→ Plain-text document sources:
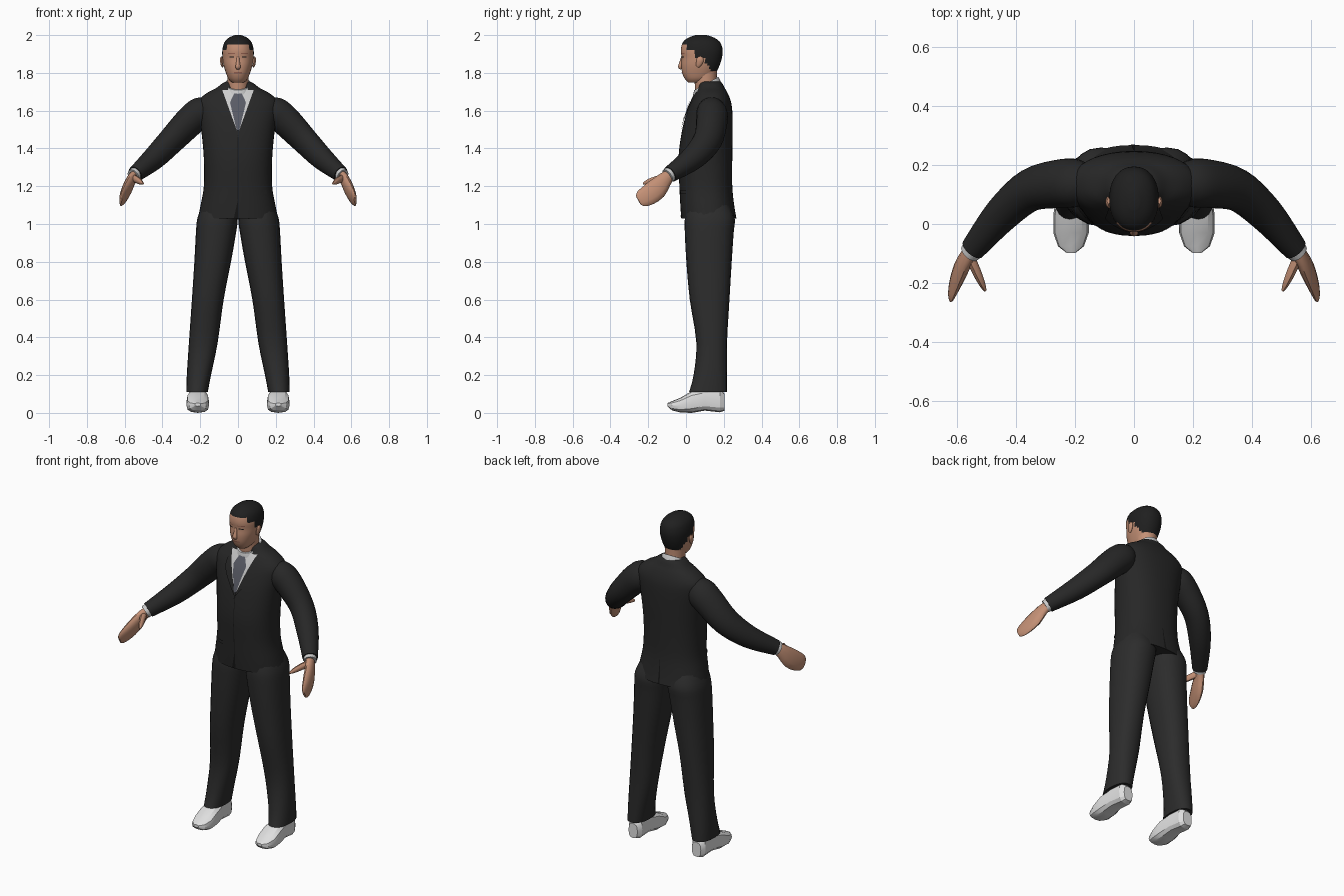
import bpy, bmesh, math
from mathutils import Vector

cube = bpy.data.objects.get("Cube")
if cube:
    bpy.data.objects.remove(cube, do_unlink=True)


def material(name, r, g, b):
    m = bpy.data.materials.new(name)
    m.use_nodes = True
    m.diffuse_color = (r, g, b, 1)
    bsdf = m.node_tree.nodes["Principled BSDF"]
    bsdf.inputs["Base Color"].default_value = (r, g, b, 1)
    bsdf.inputs["Roughness"].default_value = 0.8
    return m


JACKET = material("jacket_black", .02, .02, .02)
TROUSERS = material("trouser_charcoal", .025, .025, .025)
SEAM = material("seam_black", .008, .008, .008)
SKIN = material("skin", .55, .28, .18)
LIPS = material("lips", .33, .13, .09)
HAIR = material("hair_black", .014, .014, .014)
SHIRT = material("shirt_grey", .6, .6, .6)
TIE = material("tie_slate", .1, .105, .13)
SHOE = material("shoe_white", .75, .75, .75)


def smooth(rows, k):
    """Catmull-Rom resampling of rows of numbers, k steps per span."""
    out = []
    for i in range(len(rows) - 1):
        quad = rows[max(i - 1, 0)], rows[i], rows[i + 1], rows[min(i + 2, len(rows) - 1)]
        for j in range(k):
            t = j / k
            out.append([.5 * (2 * b + (c - a) * t + (2 * a - 5 * b + 4 * c - d) * t * t
                              + (3 * b - a - 3 * c + d) * t ** 3) for a, b, c, d in zip(*quad)])
    return out + [list(rows[-1])]


def finish(name, verts, faces, mat, angle=50):
    mesh = bpy.data.meshes.new(name)
    mesh.from_pydata([tuple(v) for v in verts], [], faces)
    mesh.materials.append(mat)
    bm = bmesh.new()
    bm.from_mesh(mesh)
    bmesh.ops.recalc_face_normals(bm, faces=bm.faces)
    bm.to_mesh(mesh)
    bm.free()
    ob = bpy.data.objects.new(name, mesh)
    bpy.context.scene.collection.objects.link(ob)
    if angle:
        bpy.ops.object.select_all(action='DESELECT')
        ob.select_set(True)
        bpy.context.view_layer.objects.active = ob
        bpy.ops.object.shade_smooth_by_angle(angle=math.radians(angle))
    return ob


def loft(name, sections, mat, n=2.0, seg=24, angle=50):
    """Skin superellipse sections given as (centre, axis a, axis b)."""
    verts = []
    for c, a, b in sections:
        for i in range(seg):
            t = 2 * math.pi * i / seg
            p, q = math.cos(t), math.sin(t)
            verts.append(c + a * math.copysign(abs(p) ** (2 / n), p)
                         + b * math.copysign(abs(q) ** (2 / n), q))
    faces = [(r * seg + i, r * seg + (i + 1) % seg, (r + 1) * seg + (i + 1) % seg, (r + 1) * seg + i)
             for r in range(len(sections) - 1) for i in range(seg)]
    last = (len(sections) - 1) * seg
    faces += [tuple(range(seg)), tuple(range(last, last + seg))]
    return finish(name, verts, faces, mat, angle)


def upright(rows):
    """Rows (z, centre x, half width, front y, back y) to level sections."""
    return [(Vector((x, (f + b) / 2, z)), Vector((w, 0, 0)), Vector((0, (b - f) / 2, 0)))
            for z, x, w, f, b in rows]


def tube(name, rows, mat, wide=(0, -.6, .75), k=3, seg=16, mirror=1, n=2.0, angle=50):
    """Rows (x, y, z, wide radius, thin radius) swept along their path."""
    rows = smooth(rows, k)
    pts = [Vector((r[0] * mirror, r[1], r[2])) for r in rows]
    wide = Vector((wide[0] * mirror, wide[1], wide[2]))
    secs = []
    for i, r in enumerate(rows):
        d = (pts[min(i + 1, len(pts) - 1)] - pts[max(i - 1, 0)]).normalized()
        a = (wide - d * wide.dot(d)).normalized()
        secs.append((pts[i], a * r[3], d.cross(a) * r[4]))
    return loft(name, secs, mat, n, seg, angle)


def patch(name, rows, n, z0, z1, left, right, mat, lift=.004, back=False, nx=8, nz=12):
    """Thin plate lying on the front or back of an upright loft."""
    def surface(x, z):
        for lo, hi in zip(rows, rows[1:]):
            if lo[0] <= z <= hi[0]:
                t = (z - lo[0]) / (hi[0] - lo[0])
                _, _, w, f, b = [p + (q - p) * t for p, q in zip(lo, hi)]
                bulge = max(0, 1 - abs(x / w) ** n) ** (1 / n) * (b - f) / 2
                return (f + b) / 2 + (bulge + lift if back else -bulge - lift)
        return 0
    verts = []
    for j in range(nz + 1):
        z = z0 + (z1 - z0) * j / nz
        for i in range(nx + 1):
            x = left(z) + (right(z) - left(z)) * i / nx
            verts.append((x, surface(x, z), z))
    s = nx + 1
    faces = [(j * s + i, j * s + i + 1, (j + 1) * s + i + 1, (j + 1) * s + i)
             for j in range(nz) for i in range(nx)]
    return finish(name, verts, faces, mat)


def box_patch(name, rows, n, x, z, w, h, mat, **kw):
    return patch(name, rows, n, z - h, z + h, lambda _: x - w, lambda _: x + w, mat, nx=4, nz=4, **kw)


# Jacket body
body = smooth([(1.03, 0, .212, -.025, .267), (1.1, 0, .198, -.03, .255), (1.2, 0, .181, -.035, .245),
               (1.35, 0, .181, -.04, .245), (1.5, 0, .195, -.02, .247), (1.6, 0, .212, .008, .245),
               (1.65, 0, .21, .028, .237), (1.69, 0, .17, .048, .222), (1.72, 0, .115, .062, .205),
               (1.745, 0, .082, .068, .192), (1.755, 0, .06, .075, .18)], 4)
BN = 2.3
loft("jacket", upright(body), JACKET, BN, 40)

# Shirt front, tie, lapels and seams


def opening(z):
    return .008 + (z - 1.5) * .36


def tie_width(z):
    return min(.008 + (z - 1.5) * .24, .02 + max(0, 1.69 - z) * .5)


patch("shirt_front", body, BN, 1.5, 1.71, lambda z: -opening(z), opening, SHIRT)
patch("tie", body, BN, 1.495, 1.69, lambda z: -tie_width(z), tie_width, TIE, lift=.009)
for side, s in (("left", 1), ("right", -1)):
    patch(side + "_lapel", body, BN, 1.46, 1.7, lambda z: s * max(0, opening(z)),
          lambda z: s * (opening(z) + .045 * min(1, (z - 1.46) * 8, (1.71 - z) * 12)), JACKET, lift=.007)
    box_patch(side + "_pocket", body, BN, s * .115, 1.17, .035, .01, JACKET, lift=.006)
box_patch("front_closure", body, BN, 0, 1.3, .002, .17, SEAM, lift=.003)
patch("front_cutaway", body, BN, 1.031, 1.13, lambda z: -.022 * (1.13 - z) * 10,
      lambda z: .002, SEAM, lift=.002)
patch("back_vent", body, BN, 1.031, 1.17, lambda z: -.01 * (1.17 - z) * 7,
      lambda z: .003, SEAM, lift=.002, back=True)

# Neck and sloping shirt collar
loft("neck", upright([(1.66, 0, .056, .055, .165), (1.72, 0, .055, .048, .16),
                      (1.82, 0, .058, .04, .165)]), SKIN)
collar = loft("shirt_collar", upright([(1.69, 0, .084, .034, .19), (1.72, 0, .078, .036, .182),
                                       (1.745, 0, .068, .043, .172)]), SHIRT)
for v in collar.data.vertices:
    v.co.z += (v.co.y - .11) * .55

# Head, with hair coloured by position
skull = smooth([(1.748, 0, .03, .012, .09), (1.768, 0, .05, -.006, .13), (1.8, 0, .064, -.02, .158),
                (1.84, 0, .076, -.025, .178), (1.88, 0, .082, -.023, .19), (1.92, 0, .083, -.027, .194),
                (1.96, 0, .073, -.018, .182), (1.985, 0, .05, .01, .152), (2, 0, .018, .05, .11)], 4)
HN = 2.2
head = loft("head", upright(skull), SKIN, HN, 40)
head.data.materials.append(HAIR)
for f in head.data.polygons:
    c = f.center
    limit = .03 if c.z > 1.915 else .045 if c.z > 1.875 else .105 if c.z > 1.835 else .125
    if c.z > 1.95 or (c.z > 1.805 and c.y > limit) or (c.z > 1.925 and abs(c.x) > .058):
        f.material_index = 1
tube("nose", [(0, -.018, 1.885, .007, .007), (0, -.026, 1.855, .009, .01),
              (0, -.031, 1.832, .011, .014), (0, -.024, 1.822, .006, .01)], SKIN, wide=(0, 1, 0), seg=10)
box_patch("mouth", skull, HN, 0, 1.802, .022, .004, LIPS, lift=.002)

# Paired parts
for side, s in (("left", 1), ("right", -1)):
    box_patch(side + "_eye", skull, HN, s * .033, 1.884, .013, .003, SEAM, lift=.002)
    box_patch(side + "_eyebrow", skull, HN, s * .034, 1.902, .018, .002, LIPS, lift=.002)
    tube(side + "_ear", [(.082, .06, 1.832, .008, .004), (.085, .068, 1.845, .015, .007),
                         (.088, .075, 1.87, .019, .008), (.086, .078, 1.885, .01, .005)],
         SKIN, wide=(0, 1, 0), seg=10, mirror=s)

    tube(side + "_sleeve", [(.13, .135, 1.62, .05, .05), (.19, .137, 1.595, .082, .078),
                            (.25, .137, 1.548, .086, .078), (.35, .115, 1.445, .078, .068),
                            (.445, .035, 1.348, .064, .06), (.545, -.085, 1.263, .044, .042)],
         JACKET, mirror=s, k=4, seg=20)
    tube(side + "_cuff", [(.535, -.073, 1.272, .039, .037), (.555, -.098, 1.254, .039, .035)],
         SHIRT, mirror=s, k=1)
    tube(side + "_hand", [(.545, -.085, 1.262, .03, .024), (.566, -.115, 1.232, .042, .024),
                          (.587, -.155, 1.186, .056, .024), (.605, -.2, 1.152, .054, .019),
                          (.617, -.237, 1.133, .044, .012), (.621, -.252, 1.125, .026, .006)],
         SKIN, mirror=s, k=2, seg=12)
    tube(side + "_thumb", [(.556, -.11, 1.245, .02, .018), (.533, -.16, 1.233, .02, .016),
                           (.515, -.2, 1.222, .015, .012), (.503, -.226, 1.214, .006, .005)],
         SKIN, mirror=s, k=2, seg=8)

    leg = smooth([(.11, .217, .057, .016, .218), (.2, .207, .064, .04, .217), (.37, .184, .076, .055, .217),
                  (.6, .16, .084, .02, .23), (.8, .134, .097, .002, .242), (.95, .117, .106, -.006, .252),
                  (1.03, .108, .107, -.006, .258), (1.1, .1, .09, .01, .23)], 3)
    loft(side + "_trouser_leg", upright([[z, x * s, w, f, b] for z, x, w, f, b in leg]), TROUSERS, 2.3, 20)

    # Shoe sections run heel to toe: y, bottom, top, half width
    shoe = [(.205, .012, .1, .03), (.18, .003, .13, .045), (.1, .012, .13, .05), (.03, 0, .115, .06),
            (-.03, .002, .08, .06), (-.075, .014, .062, .044), (-.098, .035, .052, .015)]
    loft(side + "_shoe", [(Vector((s * .213, y, (lo + hi) / 2)), Vector((w, 0, 0)),
                           Vector((0, 0, (hi - lo) / 2))) for y, lo, hi, w in shoe], SHOE, 2.8, 12, 25)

→ ACTIVITY:
The required answer is the exact run of lines above starting at the line with "wide radius, thin" and ending at the line with "d = (pts[min(i", with both ends present.

→ ANSWER TO THIS EXERCISE:
    """Rows (x, y, z, wide radius, thin radius) swept along their path."""
    rows = smooth(rows, k)
    pts = [Vector((r[0] * mirror, r[1], r[2])) for r in rows]
    wide = Vector((wide[0] * mirror, wide[1], wide[2]))
    secs = []
    for i, r in enumerate(rows):
        d = (pts[min(i + 1, len(pts) - 1)] - pts[max(i - 1, 0)]).normalized()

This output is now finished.